2010/03/22

When I started my walk yesterday, the sky was still a bit overcast, but after a half hour or so, the clouds started to break, and the sun came out. Chicago being as large a city as it is, however, different parts of the city experience weather at different times. As such, the sky over the Loop to the south was still a bit overcast with some rather low-altitude clouds, leading to the following view.

D80-CHI_CloudySkyline01_2010-03_21A

Photo Information:

Camera: Nikon D80
Lens: Nikon Nikkor 80-200mm f/4.5-5.6 [1]
ISO Equivalency: 100
Color Setting: Vivid

I’ve actually seen this phenomenon before, though from a much different vantage point (west of the Loop at a friend’s apartment, rather than from my neighborhood (Uptown) to the north). Obviously, the height of the Hancock Building makes this sort of phenomenon possible, though it still is a bit interesting seeing it.

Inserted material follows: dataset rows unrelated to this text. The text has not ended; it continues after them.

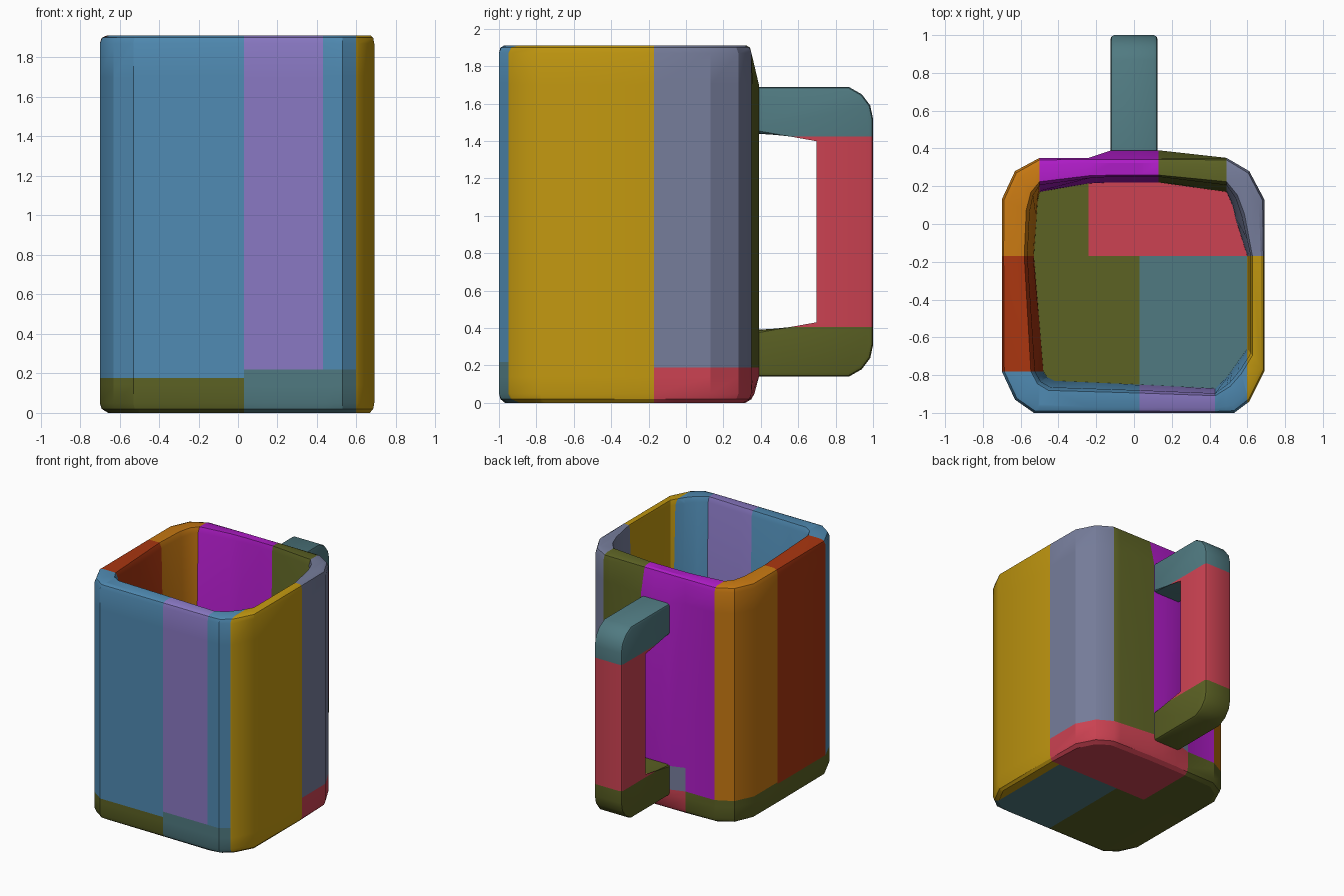
import bpy, bmesh, math
from mathutils import Vector

cube = bpy.data.objects.get("Cube")
if cube:
    bpy.data.objects.remove(cube, do_unlink=True)

# Flat colours, given as 8-bit values and converted to linear
PALETTE = {
    "blue": (80, 139, 179), "lavender": (138, 121, 196), "gold": (194, 152, 16),
    "slate": (118, 125, 155), "teal": (80, 122, 129), "red": (204, 66, 82),
    "olive": (92, 98, 36), "magenta": (174, 28, 198), "orange": (200, 121, 18),
    "rust": (170, 54, 16),
}
NAMES = list(PALETTE)


def make_material(name, rgb):
    col = [((c / 255 + 0.055) / 1.055) ** 2.4 for c in rgb] + [1]
    mat = bpy.data.materials.new(name)
    mat.use_nodes = True
    mat.diffuse_color = col
    shader = next(n for n in mat.node_tree.nodes if n.type == "BSDF_PRINCIPLED")
    shader.inputs["Base Color"].default_value = col
    shader.inputs["Roughness"].default_value = 0.6
    return mat


MATERIALS = [make_material(n, c) for n, c in PALETTE.items()]


def finish(name, bm, cuts, rule):
    """Cut along the colour borders, colour each face by rule, make the object."""
    for axis, positions in cuts.items():
        normal = Vector([a == axis for a in "xyz"])
        for p in positions:
            bmesh.ops.bisect_plane(bm, geom=bm.verts[:] + bm.edges[:] + bm.faces[:],
                                   dist=1e-5, plane_co=normal * p, plane_no=normal)
    bmesh.ops.recalc_face_normals(bm, faces=bm.faces[:])
    for f in bm.faces:
        f.material_index = NAMES.index(rule(*f.calc_center_median()))
    mesh = bpy.data.meshes.new(name)
    bm.to_mesh(mesh)
    bm.free()
    for m in MATERIALS:
        mesh.materials.append(m)
    obj = bpy.data.objects.new(name, mesh)
    bpy.context.collection.objects.link(obj)
    bpy.ops.object.select_all(action="DESELECT")
    obj.select_set(True)
    bpy.context.view_layer.objects.active = obj
    bpy.ops.object.shade_smooth_by_angle(angle=math.radians(28))


# Mug plan: matching outer and inner outline points
OUTER = [(-.53, -1), (.03, -1), (.43, -1), (.53, -1), (.61, -.94), (.69, -.78),
         (.69, -.17), (.69, .13), (.61, .28), (.49, .35), (.13, .39), (-.12, .39),
         (-.24, .35), (-.5, .35), (-.63, .28), (-.7, .13), (-.7, -.17), (-.7, -.78),
         (-.63, -.93)]
INNER = [(-.42, -.83), (.03, -.85), (.43, -.87), (.5, -.8), (.55, -.73), (.6, -.66),
         (.6, -.17), (.54, .02), (.52, .1), (.49, .17), (.13, .22), (-.12, .22),
         (-.24, .215), (-.5, .17), (-.51, .12), (-.515, .05), (-.53, -.17),
         (-.48, -.78), (-.46, -.81)]
# Wall section: share of wall thickness, height, back bulge
SECTION = [(.25, 0, 0), (.06, .02, .2), (0, .05, .4), (0, .14, 1), (0, 1.7, 1),
           (0, 1.87, 0), (.06, 1.9, 0), (.2, 1.91, 0), (.7, 1.91, 0),
           (.8, 1.87, .5), (1, .17, 1)]


def body_colour(x, y, z):
    if y < -.17:
        if x > .597:
            return "gold"
        if z < (.22 if x > .03 else .176):
            return "teal" if x > .03 else "olive"
        if x < 0 and y > -.78:
            return "rust"
        return "lavender" if .03 < x < .43 else "blue"
    if z < .19:
        return "red" if x > -.24 else "olive"
    if x > .49:
        return "slate"
    if x > .13:
        return "olive"
    if x < -.5:
        return "orange"
    if x > -.24 and y > .3 and z < .38:
        return "slate"
    return "magenta"


# Mug body: loft the section around the plan
bm = bmesh.new()
rings = []
for t, z, bulge in SECTION:
    ring = []
    for o, i in zip(OUTER, INNER):
        outer = Vector((o[0], min(o[1], .35 + .04 * bulge)))
        p = outer.lerp(Vector(i), t)
        ring.append(bm.verts.new((p.x, p.y, z)))
    rings.append(ring)
count = len(OUTER)
for low, high in zip(rings, rings[1:]):
    for k in range(count):
        n = (k + 1) % count
        bm.faces.new((low[k], low[n], high[n], high[k]))
bm.faces.new(rings[0][::-1])
bm.faces.new(rings[-1])
finish("mug_body", bm,
       {"x": (-.5, -.24, .03, .13, .43, .49, .597), "y": (-.78, -.17),
        "z": (.176, .19, .22, .38)}, body_colour)


# Handle: upper half of the side profile, mirrored about its middle height
MIDDLE = .915
half = [(.72, 1.42), (.3, 1.445), (.3, 1.69), (.87, 1.69), (.94, 1.65),
        (.985, 1.59), (1, 1.52)]
upper = half[1:]
profile = [half[0]] + upper + [(y, 2 * MIDDLE - z) for y, z in reversed(upper)]
profile.append((half[0][0], 2 * MIDDLE - half[0][1]))


def handle_colour(x, y, z):
    return "teal" if z > 1.425 else "olive" if z < .405 else "red"


bm = bmesh.new()
sides = [[bm.verts.new((x, y, z)) for y, z in profile] for x in (-.125, .125)]
for side in sides:
    bm.faces.new(side)
total = len(profile)
for k in range(total):
    n = (k + 1) % total
    bm.faces.new((sides[0][k], sides[0][n], sides[1][n], sides[1][k]))
rim = [e for e in bm.edges if abs(e.verts[0].co.x - e.verts[1].co.x) < 1e-4]
bmesh.ops.bevel(bm, geom=rim, offset=.022, segments=2, profile=.5, affect="EDGES")
finish("handle", bm, {"z": (.405, 1.425)}, handle_colour)
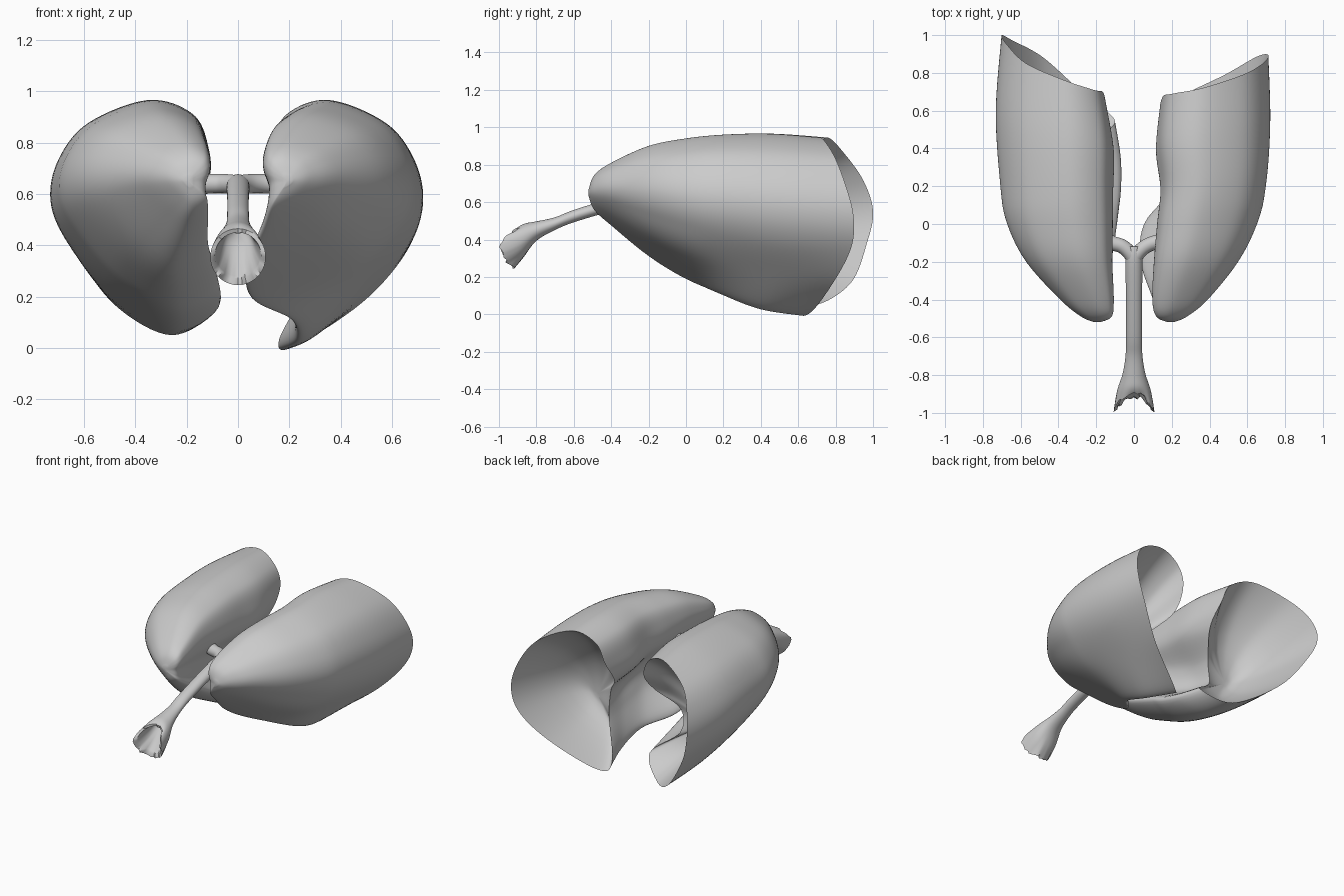
import bpy, bmesh, math, random
from mathutils import Vector

if "Cube" in bpy.data.objects:
    bpy.data.objects.remove(bpy.data.objects["Cube"])

random.seed(4)


def spline(pts, sub, closed=False):
    """Smooth points through a list of equal-length tuples."""
    n, out = len(pts), []
    for i in range(n if closed else n - 1):
        pick = (lambda k: pts[k % n]) if closed else (lambda k: pts[max(0, min(n - 1, k))])
        p = [pick(i + k) for k in (-1, 0, 1, 2)]
        for s in range(sub):
            t = s / sub
            out.append(tuple(
                0.5 * (2 * b + (c - a) * t + (2 * a - 5 * b + 4 * c - d) * t * t
                       + (3 * b - a - 3 * c + d) * t ** 3) for a, b, c, d in zip(*p)))
    if not closed:
        out.append(tuple(pts[-1]))
    return out


def loft(name, rings, angle=60):
    """Skin a list of equal rings, closing both ends with a fan."""
    bm = bmesh.new()
    loops = [[bm.verts.new(p) for p in r] for r in rings]
    n = len(loops[0])
    for a, b in zip(loops, loops[1:]):
        for i in range(n):
            bm.faces.new((a[i], a[(i + 1) % n], b[(i + 1) % n], b[i]))
    for loop in (loops[0], loops[-1]):
        c = bm.verts.new(sum((v.co for v in loop), Vector()) / n)
        for i in range(n):
            bm.faces.new((loop[i], loop[(i + 1) % n], c))
    bmesh.ops.recalc_face_normals(bm, faces=bm.faces)
    me = bpy.data.meshes.new(name)
    bm.to_mesh(me)
    bm.free()
    ob = bpy.data.objects.new(name, me)
    bpy.context.collection.objects.link(ob)
    smooth(ob, angle)
    return ob


def smooth(ob, angle):
    bpy.ops.object.select_all(action='DESELECT')
    ob.select_set(True)
    bpy.context.view_layer.objects.active = ob
    bpy.ops.object.shade_smooth_by_angle(angle=math.radians(angle))


def section(y, T, B, m, L, t, g, rim, w, h9):
    """Bean-shaped lung slice; the rim list bends the last slices to the base edge."""
    H, W = T - B, L - m
    k = W / 0.58
    low = .13 if w > .1 else .18
    xz = [(m, T - .2 * H), (m + .1 * W, T - .06 * H), (m + .38 * W, T),
          (m + .76 * W, T - .1 * H), (m + .95 * W, T - .26 * H), (L, T - .44 * H),
          (m + .89 * W, T - .62 * H), (m + .59 * W, B + low * H), (t + w * k, B),
          (t, B + h9 * H), (g, B + .28 * H), (g, B + .46 * H), (m, T - .36 * H)]
    f = max(0, (y - .1) / .62)
    pts = [(x, y if f == 0 else .1 + f * (r - .1), z) for (x, z), r in zip(xz, rim)]
    return spline(pts, 8, True)


def lung(name, side, stations, rim, w, h9, floor):
    rings = [section(*s, rim, w, h9) for s in spline(stations, 6)]
    # dished base, sinking from the rim to its floor
    _, T, B, m, L, _, g = stations[-1]
    edge = [Vector(p) for p in rings[-1]]
    c = Vector((m + .5 * (L - m), floor, B + .37 * (T - B)))
    for r in (.985, .95, .9, .82, .7, .55, .38, .2, .08):
        rings.append([(c.x + (p.x - c.x) * r, floor + (p.y - floor) * r ** 2.6,
                       c.z + (p.z - c.z) * r) for p in edge])
    return loft(name, [[(side * p[0], p[1], p[2]) for p in r] for r in rings], 75)


# Lungs: station = y, top z, bottom z, medial x, lateral x, lower tip x, groove x
lung("left_lung", 1, [
    (-.52, .67, .63, .18, .21, .18, .18),
    (-.49, .745, .56, .12, .28, .13, .13),
    (-.40, .81, .48, .10, .39, .10, .12),
    (-.20, .90, .32, .11, .55, .04, .14),
    (0, .94, .20, .13, .65, .06, .20),
    (.20, .96, .12, .15, .70, .20, .25),
    (.45, .965, .04, .13, .72, .22, .28),
    (.72, .945, .005, .15, .71, .16, .28)],
    [.67, .69, .72, .79, .85, .895, .885, .79, .66, .58, .44, .42, .57], .06, .03, .36)
lung("right_lung", -1, [
    (-.52, .67, .63, .18, .21, .18, .18),
    (-.49, .745, .56, .12, .28, .13, .13),
    (-.40, .81, .48, .11, .39, .12, .13),
    (-.20, .90, .33, .12, .57, .12, .16),
    (0, .94, .22, .12, .67, .09, .19),
    (.20, .96, .13, .12, .71, .07, .22),
    (.45, .965, .07, .12, .73, .07, .25),
    (.72, .945, .05, .16, .70, .10, .26)],
    [.69, .71, .76, .85, .95, 1.0, .97, .88, .68, .54, .44, .43, .57], .17, .12, .40)


# Windpipe flaring into the hollow ragged throat: y, z, half width, half height
outer = spline([(-.12, .64, .035, .035), (-.20, .63, .045, .042), (-.40, .585, .042, .035),
                (-.60, .525, .042, .033), (-.70, .485, .045, .034), (-.80, .445, .062, .052),
                (-.87, .395, .09, .09), (-.925, .355, .108, .11)], 5)
inner = spline([(-.92, .36, .09, .09), (-.87, .39, .07, .065),
                (-.80, .44, .045, .035), (-.74, .465, .02, .02)], 4)
N = 40
jag = [random.uniform(-.012, .012) for _ in range(N)]
rings = []
for y, z, rx, rz in outer + inner:
    flare = max(0, (-.82 - y) / .105) ** 2
    ring = []
    for i in range(N):
        a = 2 * math.pi * i / N
        dy = flare * (.02 - .085 * abs(math.cos(a)) ** 2 + .012 * math.sin(a) + jag[i])
        ring.append((rx * math.cos(a), max(-1, y + dy), z + rz * math.sin(a)))
    rings.append(ring)
loft("windpipe", rings, 50)

# Main airway branches into each lung
for name, s in (("left_bronchus", 1), ("right_bronchus", -1)):
    cu = bpy.data.curves.new(name, 'CURVE')
    cu.dimensions = '3D'
    cu.bevel_depth = .04
    cu.bevel_resolution = 6
    cu.use_fill_caps = True
    sp = cu.splines.new('POLY')
    path = spline([(0, -.24, .62, .8), (.012, -.17, .635, .95), (.06, -.12, .64, .95),
                   (.13, -.095, .64, 1.0), (.25, -.06 - .03 * s, .64, 1.3)], 6)
    sp.points.add(len(path) - 1)
    for p, (x, y, z, r) in zip(sp.points, path):
        p.co = (s * x, y, z, 1)
        p.radius = r
    ob = bpy.data.objects.new(name, cu)
    bpy.context.collection.objects.link(ob)
    bpy.ops.object.select_all(action='DESELECT')
    ob.select_set(True)
    bpy.context.view_layer.objects.active = ob
    bpy.ops.object.convert(target='MESH')
    smooth(bpy.context.object, 50)
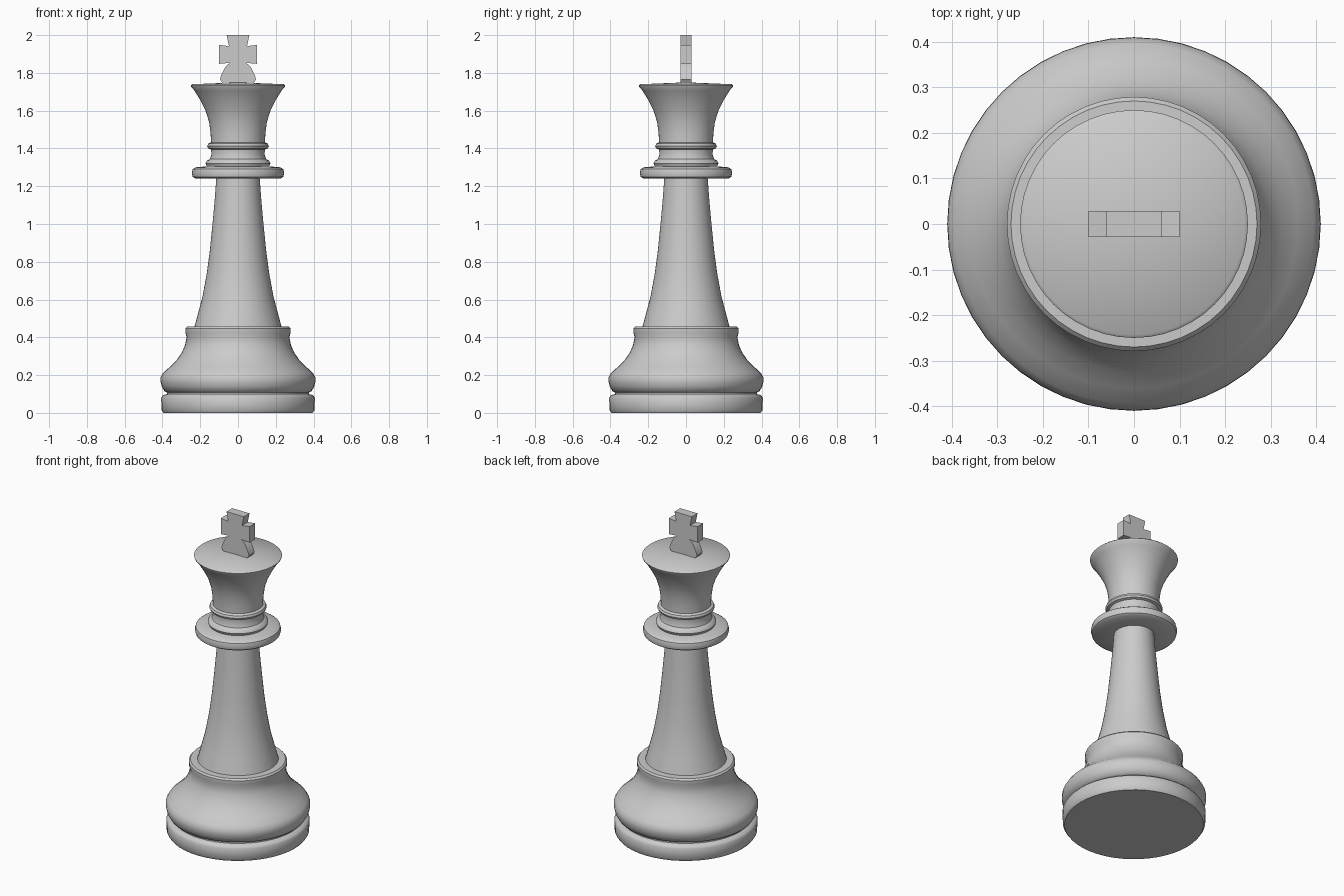
import bpy, bmesh, math

SEGMENTS = 48


def finish(name, bm, angle):
    bmesh.ops.recalc_face_normals(bm, faces=bm.faces)
    mesh = bpy.data.meshes.new(name)
    bm.to_mesh(mesh)
    bm.free()
    obj = bpy.data.objects.new(name, mesh)
    bpy.context.collection.objects.link(obj)
    bpy.ops.object.select_all(action='DESELECT')
    obj.select_set(True)
    bpy.context.view_layer.objects.active = obj
    bpy.ops.object.shade_smooth_by_angle(angle=math.radians(angle))
    return obj


def lathe(name, profile):
    """Turn a (radius, height) profile around z; radius 0 closes the ends."""
    bm = bmesh.new()
    verts = [bm.verts.new((r, 0, z)) for r, z in profile]
    edges = [bm.edges.new(pair) for pair in zip(verts, verts[1:])]
    bmesh.ops.spin(bm, geom=verts + edges, cent=(0, 0, 0), axis=(0, 0, 1),
                   angle=math.tau, steps=SEGMENTS)
    bmesh.ops.remove_doubles(bm, verts=bm.verts, dist=1e-4)
    return finish(name, bm, 40)


# Turned body: foot, stem, collar and flared head in one continuous profile
lathe("turned_body", [
    # foot with groove
    (0, 0), (0.395, 0), (0.405, 0.015), (0.407, 0.08), (0.398, 0.093),
    (0.375, 0.1), (0.375, 0.108), (0.39, 0.115), (0.404, 0.14),
    (0.41, 0.165), (0.409, 0.19), (0.395, 0.213), (0.36, 0.245),
    (0.325, 0.28), (0.297, 0.32), (0.28, 0.36), (0.272, 0.4),
    (0.279, 0.425), (0.279, 0.447), (0.27, 0.457), (0.23, 0.458),
    # stem
    (0.208, 0.54), (0.187, 0.62), (0.165, 0.74), (0.149, 0.86),
    (0.135, 1.0), (0.124, 1.12), (0.115, 1.24),
    # wide collar
    (0.225, 1.24), (0.24, 1.25), (0.245, 1.27), (0.24, 1.29), (0.225, 1.3),
    # neck beads
    (0.165, 1.305), (0.172, 1.32), (0.165, 1.335), (0.148, 1.345),
    (0.14, 1.37), (0.143, 1.395), (0.158, 1.4), (0.163, 1.412),
    (0.158, 1.425), (0.143, 1.432),
    # flared head
    (0.145, 1.48), (0.153, 1.54), (0.172, 1.6), (0.202, 1.66),
    (0.23, 1.705), (0.248, 1.727), (0.25, 1.734), (0.243, 1.74), (0, 1.75),
])

# Flat cross finial, mirrored half outline given thickness in y
half = [(0.075, 1.735), (0.095, 1.765), (0.09, 1.785), (0.065, 1.835),
        (0.043, 1.853), (0.1, 1.848), (0.1, 1.948), (0.048, 1.942), (0.06, 2.0)]
outline = half + [(-x, z) for x, z in reversed(half)]
bm = bmesh.new()
face = bm.faces.new([bm.verts.new((x, -0.028, z)) for x, z in outline])
ext = bmesh.ops.extrude_face_region(bm, geom=[face])
bmesh.ops.translate(bm, vec=(0, 0.056, 0),
                    verts=[v for v in ext["geom"] if isinstance(v, bmesh.types.BMVert)])
finish("cross_finial", bm, 30)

As for the photo itself, the black and white conversion was straightforward, though I did have to adjust the contrast a little due to the distance from which I shot the photo. [2] As such, the highlights in the cloud ended up a bit washed out, and the trees along the lake front ended up a bit darker than I would prefer.

Oh, and in case you’re wondering, those splashes along the lake front are due to the high winds that day. They were rather more impressive up close, but that’s another story for another day.

Enjoy.

Notes:

[1]: Given that this lens is formatted for a 35mm camera, the actual focal length range on a DX-formatted DSLR is approximately 105-300mm (the crop factor for a 35mm-formatted lens on a DX-formatted camera is approximately 1.5x). Obviously, this presents certain advantages for telephoto lenses, though it makes the wideangle lenses a bit more limited.

[2]: Due to atmospheric scattering, the distant objects (in this case, the skyline) have a lower contrast than they otherwise would. Don’t know why that is? Learn.

Advertisements

Leave a Reply

Fill in your details below or click an icon to log in:

WordPress.com Logo

You are commenting using your WordPress.com account. Log Out / Change )

Twitter picture

You are commenting using your Twitter account. Log Out / Change )

Facebook photo

You are commenting using your Facebook account. Log Out / Change )

Google+ photo

You are commenting using your Google+ account. Log Out / Change )

Connecting to %s

%d bloggers like this: